At Retreat, we aim to nurture the next generation of Asian American writers. Master classes taught by nationally renowned poets and fiction writers. The Retreat takes place at Fordham College at Rose Hill, located in the Bronx, NYC, and runs from June 19 – 23, 2019.
Good luck, we're so excited to read your submissions!
What: Politiks of Partying: Queerxi Dance (in partnership with KitaKits & Kundiman)
Where: Blipsy Bar, 369 N Western Ave, Los Angeles, CA 90004
When: Saturday, January 5 at 8pm (outdoor reading starts at 7:30pm)
(Readers) Rocio Carlos, Kamala Puliganda, Irene Sucio Soriano, Vickie Vértiz
F. Douglas Brown & Santana Westbrook (of Truthseekers Radio from Pharcyde TV)
Dance party + guerilla poetry reading. You and your friends are invited to celebrate Angela Penaredondo’s 40th birthday. To honor the departure of an intense 2018 and the beginning of 2019 with hope and healing. Join us for an outdoor guerilla reading (under the “Poetry in the Streets” sign). This reading is dedicated to queer futurisms, spell-casting for 2019. Then dance and mingle with us inside. (Support your local-dive-business. And for those who don’t dance, then Blipsy’s old-skool arcade games are for you).

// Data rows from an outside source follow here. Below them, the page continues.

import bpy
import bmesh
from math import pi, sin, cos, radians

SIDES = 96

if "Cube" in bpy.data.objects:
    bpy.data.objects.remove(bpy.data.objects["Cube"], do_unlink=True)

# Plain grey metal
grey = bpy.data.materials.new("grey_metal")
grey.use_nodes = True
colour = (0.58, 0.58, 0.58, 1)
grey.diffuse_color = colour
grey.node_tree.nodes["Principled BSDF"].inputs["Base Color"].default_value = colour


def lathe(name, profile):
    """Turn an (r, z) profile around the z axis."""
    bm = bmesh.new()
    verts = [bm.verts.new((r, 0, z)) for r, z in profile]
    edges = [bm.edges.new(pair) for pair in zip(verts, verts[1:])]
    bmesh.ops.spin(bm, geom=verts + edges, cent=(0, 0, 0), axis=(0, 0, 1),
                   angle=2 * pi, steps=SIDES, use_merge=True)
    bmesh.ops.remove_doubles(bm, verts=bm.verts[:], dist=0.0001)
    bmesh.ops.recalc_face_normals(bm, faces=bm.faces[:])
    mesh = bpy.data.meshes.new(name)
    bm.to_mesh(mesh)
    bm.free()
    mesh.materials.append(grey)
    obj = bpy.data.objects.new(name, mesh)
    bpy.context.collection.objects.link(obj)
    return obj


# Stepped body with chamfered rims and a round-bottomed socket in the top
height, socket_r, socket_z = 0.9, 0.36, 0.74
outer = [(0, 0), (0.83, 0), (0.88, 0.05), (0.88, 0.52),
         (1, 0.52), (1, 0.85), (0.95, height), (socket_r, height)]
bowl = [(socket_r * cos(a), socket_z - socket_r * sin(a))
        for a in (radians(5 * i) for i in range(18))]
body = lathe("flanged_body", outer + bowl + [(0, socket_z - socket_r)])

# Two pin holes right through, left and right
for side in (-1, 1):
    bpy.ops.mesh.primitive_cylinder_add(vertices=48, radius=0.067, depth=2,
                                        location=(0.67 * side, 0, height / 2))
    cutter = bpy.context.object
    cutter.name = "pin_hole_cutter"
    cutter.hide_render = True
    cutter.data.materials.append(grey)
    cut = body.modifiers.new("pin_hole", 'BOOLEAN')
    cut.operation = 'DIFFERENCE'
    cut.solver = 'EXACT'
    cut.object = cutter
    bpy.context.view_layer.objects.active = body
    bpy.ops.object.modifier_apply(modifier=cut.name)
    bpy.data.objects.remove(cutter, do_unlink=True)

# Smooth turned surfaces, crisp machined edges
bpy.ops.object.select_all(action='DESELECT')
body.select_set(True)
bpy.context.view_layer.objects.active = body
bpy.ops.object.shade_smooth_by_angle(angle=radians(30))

(Background on the title of this event) Back in the day, Filipino migrant workers (also known as Manongs) as a way to cut loose from their white oppressors, went to dancehalls (or taxi dances). In these dancehalls they swaggered, danced with white women during a time of anti-Filipino sentiment and anti-miscegenation mentality. As a queer Filipinx, I honor my ancestors, their histories but at the same time subvert, challenge a past that did not include me by incorporating my queer lens into the Now. Come celebrate a night of this re-imagination along with published, award-winning queer identified writers; and sound pilots spinning fave throwbacks, vintage tunes, Manila disco, dancehall to space-glitchy beats. Let’s implicate our brown, black, queer, diasporic and undocumented bodies in a shared reimagination of the taxi dance—it’s a queerxi (said like "quir-ky") dancehall!

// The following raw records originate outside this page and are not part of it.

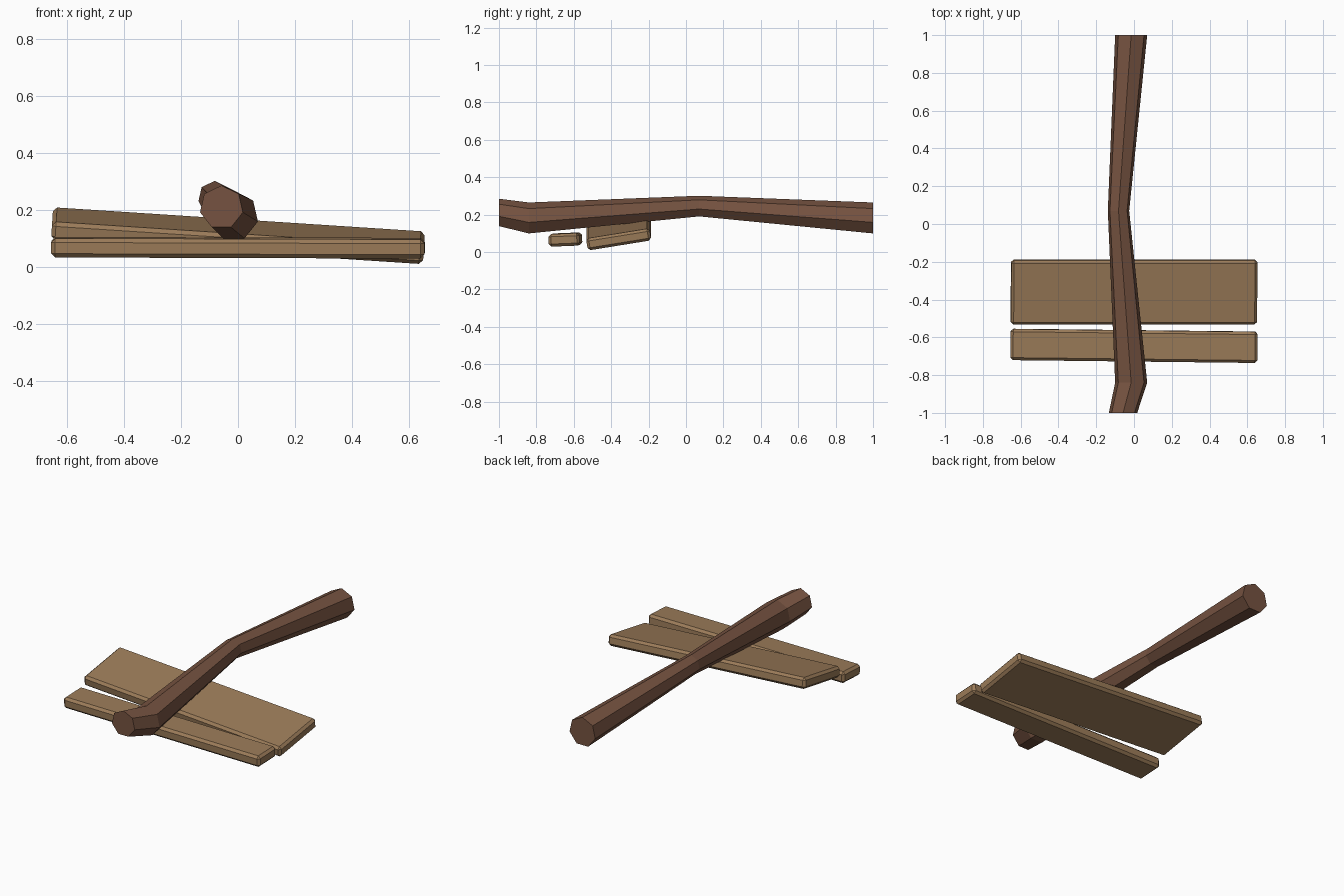
import bpy, bmesh, math
from mathutils import Matrix, Euler

if "Cube" in bpy.data.objects:
    bpy.data.objects.remove(bpy.data.objects["Cube"])


def material(name, rgb):
    m = bpy.data.materials.new(name)
    m.diffuse_color = (*rgb, 1)
    m.use_nodes = True
    m.node_tree.nodes["Principled BSDF"].inputs["Base Color"].default_value = m.diffuse_color
    return m


plank_wood = material("light plank wood", (0.33, 0.20, 0.10))
log_wood = material("dark branch wood", (0.18, 0.086, 0.052))


def finish(bm, name, mat):
    bmesh.ops.recalc_face_normals(bm, faces=bm.faces)
    me = bpy.data.meshes.new(name)
    bm.to_mesh(me)
    bm.free()
    me.materials.append(mat)
    ob = bpy.data.objects.new(name, me)
    bpy.context.collection.objects.link(ob)
    return ob


def plank(name, size, loc, rot):
    """Chamfered board, tilted in place."""
    bm = bmesh.new()
    bmesh.ops.create_cube(bm, size=1, matrix=Matrix.Diagonal((*size, 1)))
    bmesh.ops.bevel(bm, geom=bm.edges[:], offset=0.014, segments=1, affect='EDGES')
    ob = finish(bm, name, plank_wood)
    ob.location = loc
    ob.rotation_euler = Euler(rot)


# Two loose boards
plank("wide_plank", (1.306, 0.344, 0.065), (0, -0.36, 0.109), (0.16, 0.065, 0))
plank("narrow_plank", (1.308, 0.165, 0.067), (0, -0.645, 0.067), (0.04, 0.003, -0.0115))

# Crooked seven-sided branch: (x, y, z, radius) of each ring
rings = [(-0.058, -1, 0.208, 0.077), (-0.015, -0.84, 0.178, 0.087),
         (-0.082, 0.07, 0.243, 0.058), (-0.015, 1, 0.178, 0.087)]
SIDES = 7
bm = bmesh.new()
loops = []
for x, y, z, r in rings:
    angles = [math.pi / 2 + math.tau * k / SIDES for k in range(SIDES)]
    loops.append([bm.verts.new((x + r * math.cos(a), y, z + r * math.sin(a))) for a in angles])
for a, b in zip(loops, loops[1:]):
    for k in range(SIDES):
        j = (k + 1) % SIDES
        bm.faces.new((a[k], a[j], b[j], b[k]))
bm.faces.new(loops[0])
bm.faces.new(loops[-1])
finish(bm, "crooked_branch", log_wood)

Come in your own expression of retro dancehall wardrobe. Even a single accessory is fine (however, this is NOT mandatory). If you’re not feeling it, come as you are. Allow this space to be a refuge of free fun from an all-too-overrated-expensive-new year’s-eve. Allow it to be a brief refuge from all the social justice and resistance work you do. Let dance, swagger, joy also be a form of resistance too.
After your dinner, stop by Queerxi for merienda-sweet-tasties provided by Lola’s Kusina (Filipinx/a pop-up kitchen) specializing in vegetarian Filipino food.

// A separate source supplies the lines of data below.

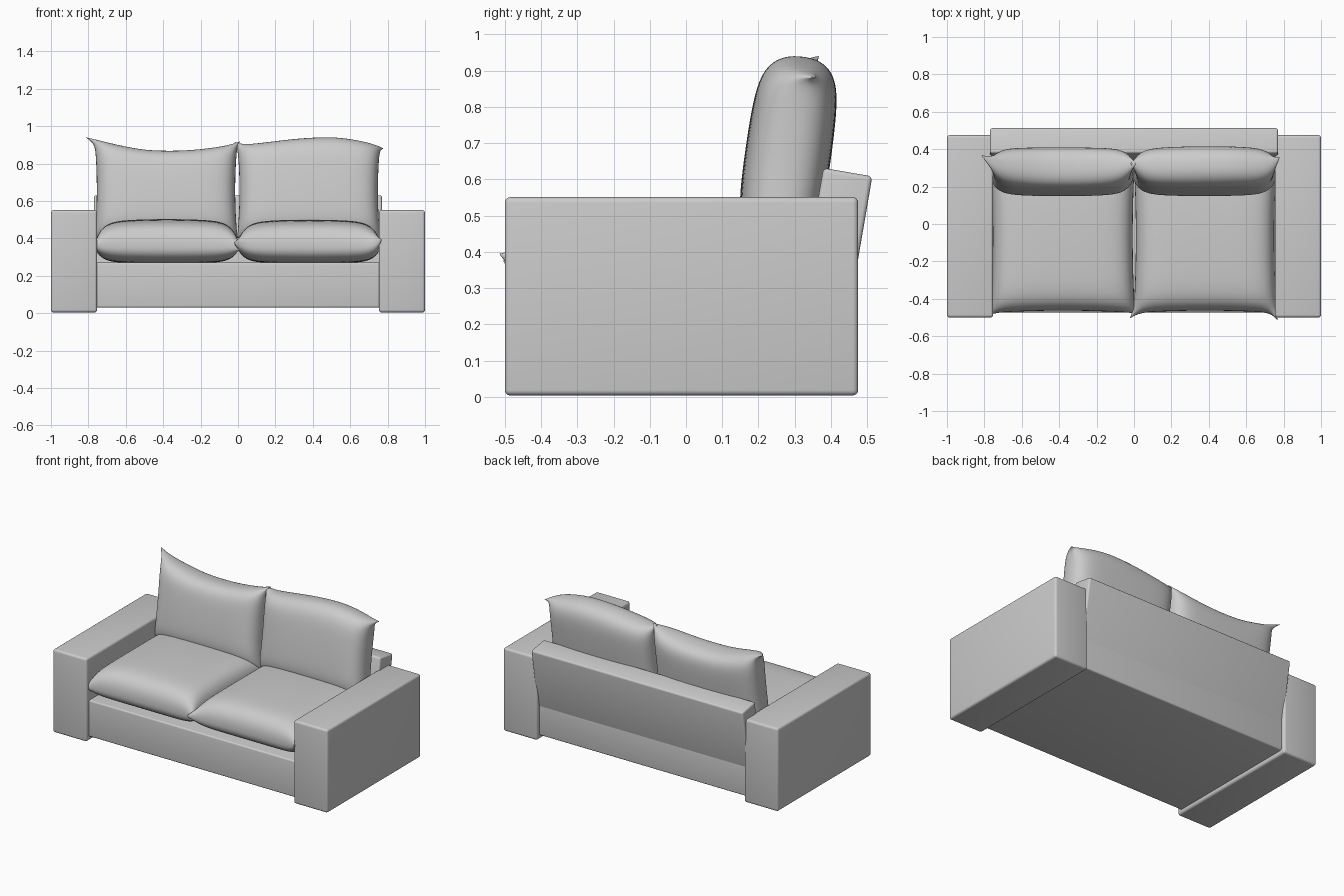
import bpy, bmesh, math
from mathutils import Matrix, Vector

if "Cube" in bpy.data.objects:
    bpy.data.objects.remove(bpy.data.objects["Cube"])


def finish(name, bm, angle, loc=(0, 0, 0), tilt=0):
    mesh = bpy.data.meshes.new(name)
    bmesh.ops.recalc_face_normals(bm, faces=bm.faces)
    bm.to_mesh(mesh)
    bm.free()
    ob = bpy.data.objects.new(name, mesh)
    bpy.context.collection.objects.link(ob)
    ob.location = loc
    ob.rotation_euler.x = tilt
    bpy.context.view_layer.objects.active = ob
    bpy.ops.object.select_all(action='DESELECT')
    ob.select_set(True)
    bpy.ops.object.shade_smooth_by_angle(angle=math.radians(angle))
    return ob


def box(name, loc, size, bevel=0.015, tilt=0):
    bm = bmesh.new()
    bmesh.ops.create_cube(bm, size=1, matrix=Matrix.Diagonal((*size, 1)))
    bmesh.ops.bevel(bm, geom=bm.edges[:], offset=bevel, segments=4,
                    profile=0.5, affect='EDGES')
    return finish(name, bm, 40, loc, tilt)


def cushion(name, loc, half, up, down, ears, tilt=0, crown=None, nu=8, nv=6, power=0.42):
    """Two puffed sheets sewn along a seam; ears pull the corners out."""
    n = 48
    bm = bmesh.new()
    for thick in (up, -down):
        rows = []
        for j in range(n + 1):
            v = math.sin((j / n - 0.5) * math.pi)
            row = []
            for i in range(n + 1):
                u = math.sin((i / n - 0.5) * math.pi)
                puff = max(0, (1 - abs(u) ** nu) * (1 - abs(v) ** nv)) ** power
                dome = 0.78 + 0.22 * (1 - u * u) ** 0.5 * (1 - v * v) ** 0.5
                p = Vector((u * half[0], v * half[1], thick * puff * dome))
                # seam draws in a little between the corners
                p.x -= 0.012 * u ** 5 * (1 - v * v)
                p.y -= 0.012 * v ** 5 * (1 - u * u)
                if crown:
                    p.y += crown(u) * ((v + 1) / 2) ** 2
                for (su, sv), pull in ears.items():
                    w = max(0, u * su) ** 14 * max(0, v * sv) ** 14
                    p += Vector(pull) * w
                row.append(bm.verts.new(p))
            rows.append(row)
        for j in range(n):
            for i in range(n):
                bm.faces.new((rows[j][i], rows[j][i + 1],
                              rows[j + 1][i + 1], rows[j + 1][i]))
    bmesh.ops.remove_doubles(bm, verts=bm.verts[:], dist=1e-5)
    return finish(name, bm, 75, loc, tilt)


# Frame: two arms, base and reclined backrest
for side, label in ((-1, "left"), (1, "right")):
    box(label + "_arm", (side * 0.8765, -0.0125, 0.2775), (0.247, 0.975, 0.547))
box("base", (0, -0.012, 0.15), (1.53, 0.92, 0.24), 0.01)
box("backrest", (0, 0.411, 0.413), (1.54, 0.137, 0.42), 0.012, tilt=-0.17)

# Seat cushions
cushion("left_seat_cushion", (-0.38, -0.065, 0.355), (0.385, 0.41), 0.148, 0.09,
        {(-1, -1): (0, -0.01, 0), (1, -1): (0.01, -0.005, -0.01)}, nv=8)
cushion("right_seat_cushion", (0.38, -0.065, 0.355), (0.382, 0.41), 0.145, 0.09,
        {(-1, -1): (-0.02, -0.03, 0.02), (1, -1): (0.005, -0.04, 0.04)}, nv=8)


# Back cushions: upright, leaning back, with uneven slumped tops
def left_top(u):
    return -0.04 + 0.035 * u * u - 0.005 * u + 0.02 * max(0, -u - 0.3)


def right_top(u):
    return 0.032 * math.cos(1.9 * (u - 0.2)) - 0.045 * max(0, u - 0.35) ** 1.5


lean = math.pi / 2 - 0.14
cushion("left_back_cushion", (-0.385, 0.287, 0.66), (0.382, 0.26), 0.125, 0.112,
        {(-1, 1): (-0.05, 0.015, -0.04), (1, 1): (0.015, 0.012, 0)},
        lean, left_top)
cushion("right_back_cushion", (0.378, 0.287, 0.66), (0.382, 0.26), 0.125, 0.112,
        {(-1, 1): (-0.015, 0.02, 0), (1, 1): (0.02, -0.01, -0.04)},
        lean, right_top)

This night aims to be an inclusive & hate-free space. Banish your phobias at the door and let them go forever.
*KitaKits is an experiment. We initiate artist-centered efforts to assemble a strong alliance of PilipinX American Artists that live and work in LA. We want to create an art pamilya movement. We have art to share and our city is brimming with Pilipinx flair, genius and relevance. We flourish within our own myriad communities, but always seek support from each other with an aim to create work that reflects the issues of the day. In the end, we see art like breathing.
*Kundiman is a national nonprofit organization dedicated to nurturing generations of writers and readers of Asian American literature.
Applications are now open for the 2019 Kundiman Retreat! With master classes taught by nationally renowned poets and fiction writers, this retreat establishes a nurturing community for Asian American fellows. The Retreat takes place at Fordham College at Rose Hill, located in the Bronx, NYC. The 2019 retreat will run from June 19 – 23, 2019. The application period is open from December 1st, 2018 until January 15th, 2019. Scholarships are available.
Good luck, we're so excited to read your submissions!
The Poetry Society of America and Poets House present a celebration of Marilyn Chin's A Portrait of the Self as Nation: New and Selected Poems (W. W. Norton, 2018).